WASHINGTON – Tougher airport screening, stable leadership at the Department of Homeland Security and better federal research into new terror threats are just some of the challenges cited Sunday by a top member of Congress and security experts.
The chairman of the House Committee on Homeland Security Rep. Peter King , R-N.Y., said additional layers of security at U.S. airports are needed and more emphasis must be placed on training security screeners to spot suspicious people, even if that means looking at their race and nationality.
"The fact is the overwhelming odds are that it is going to be someone of Middle Eastern or South Asian descent and of the Muslim faith.

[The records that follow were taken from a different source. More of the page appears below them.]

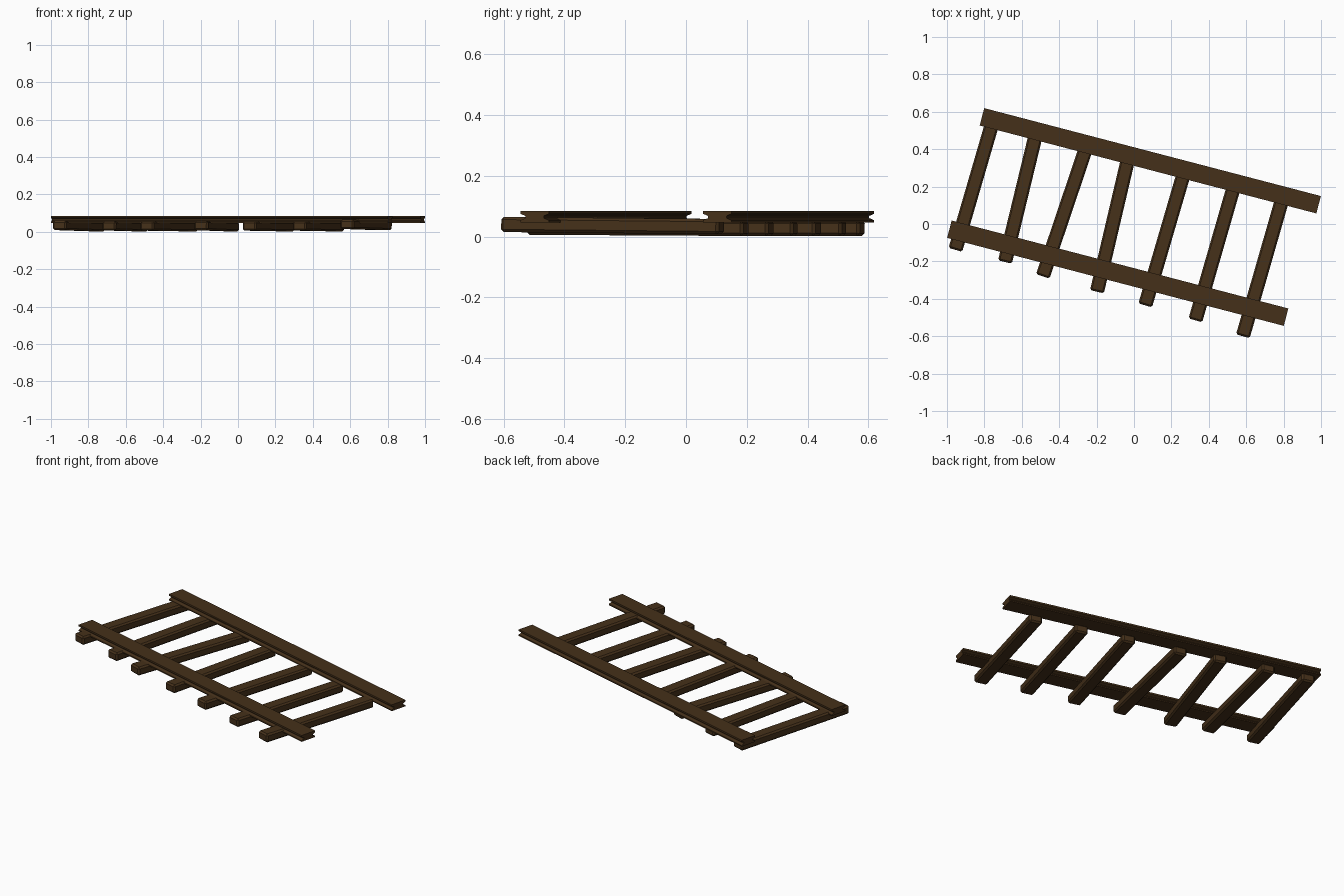
import bpy, bmesh
from mathutils import Vector, Matrix

if "Cube" in bpy.data.objects:
    bpy.data.objects.remove(bpy.data.objects["Cube"])

wood = bpy.data.materials.new("dark_brown")
wood.diffuse_color = (0.06, 0.03, 0.01, 1)
wood.use_nodes = True
wood.node_tree.nodes["Principled BSDF"].inputs["Base Color"].default_value = wood.diffuse_color


def finish(name, bm):
    bmesh.ops.recalc_face_normals(bm, faces=bm.faces[:])
    me = bpy.data.meshes.new(name)
    bm.to_mesh(me)
    bm.free()
    me.materials.append(wood)
    ob = bpy.data.objects.new(name, me)
    bpy.context.collection.objects.link(ob)
    return ob


def sweep(name, profile, a, b):
    """Extrude a closed (side, up) profile in a straight line from a to b."""
    a, b = Vector(a), Vector(b)
    d = (b - a).normalized()
    side = d.cross(Vector((0, 0, 1))).normalized()
    up = side.cross(d)
    bm = bmesh.new()
    rings = [[bm.verts.new(p + side * s + up * u) for s, u in profile] for p in (a, b)]
    n = len(profile)
    for i in range(n):
        j = (i + 1) % n
        bm.faces.new((rings[0][i], rings[0][j], rings[1][j], rings[1][i]))
    bm.faces.new(rings[0])
    bm.faces.new(rings[1])
    return finish(name, bm)


# Rails: flanged profile with a narrow web, mirrored left to right
half = [(0.048, 0.0), (0.048, 0.007), (0.031, 0.014), (0.031, 0.021),
        (0.048, 0.028), (0.048, 0.038)]
rail = half + [(-s, u) for s, u in reversed(half)]
run = Vector((0.9, -0.235, 0))
for name, centre in (("back_rail", (0.087, 0.338, 0.047)),
                     ("front_rail", (-0.087, -0.263, 0.047))):
    c = Vector(centre)
    sweep(name, rail, c - run, c + run)

# Sleepers: bevelled beams, each laid at a slightly different angle
# (near x, near y, far x, far y, near z, far z)
sleepers = [
    (-0.955, -0.138, -0.746, 0.58, 0.034, 0.027),
    (-0.690, -0.203, -0.515, 0.52, 0.032, 0.027),
    (-0.488, -0.280, -0.247, 0.435, 0.031, 0.027),
    (-0.198, -0.362, -0.029, 0.36, 0.033, 0.027),
    (0.060, -0.435, 0.269, 0.28, 0.031, 0.027),
    (0.328, -0.515, 0.533, 0.197, 0.031, 0.027),
    (0.582, -0.600, 0.788, 0.117, 0.040, 0.033),
]
w, h = 0.038, 0.025
for i, (x0, y0, x1, y1, z0, z1) in enumerate(sleepers):
    box = [(-w, -h), (w, -h), (w, h), (-w, h)]
    ob = sweep(f"sleeper_{i + 1}", box, (x0, y0, z0), (x1, y1, z1))
    bev = ob.modifiers.new("worn_edges", 'BEVEL')
    bev.width = 0.009
    bev.segments = 1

And I think a screener should be allowed to factor that in as one of many factors. Like if we were told that the Ku Klux Klan was going to attack Harlem or Bedford Stuyvesant, I think we'd spend more time looking more closely at whites than we would at African-Americans," King told 'FOX News Sunday.'
It's a challenging job, King admits. About 746 million people fly in the United States each year aboard 11 million flights.
"There's another place where DHS has to do a better job, and that's getting the terrorist screening list more up to date so that we'll have a better idea in advance who's coming in who's not and also better background on the people," he said.
Rand Beers, a former counterterrorism adviser to President Bush and Democratic presidential candidate Sen. John Kerry, D-Mass., said hiring and retaining a dedicated staff, not developing the latest technology, must be the priority in the fight to secure the homeland.
"The turnover at DHS is extremely troubling to me, the fact reported in the paper today that we have now the fourth person to head the Science and Technology Directorate in three years, represents, I think, a serious indication that we haven't gotten the management at the top right yet," he said.
The former chief of airport security in Israel, which has very intense airport screening, said that U.S. airport security have made a mistake by focusing too much on trying to find weapons instead of trying to find terrorists.
"In order to find the weapon, you need to invest tremendous amount of resources, both in terms of time as well as in other terms, which is impossible to do for 100 percent of the passengers. So you need to develop a tool that will allow you to focus on a very small number of people that you want to spend a lot of time on before you allow them to fly," Rafi Ron said.
This year, DHS tried, but failed, to cut $6 million from research into explosives. Still, King said the nation is at least a year away from having the technology to detect liquid explosives that passengers may attempt to bring on board flights.
That, and other issues, will be the focus of a congressional hearing next month.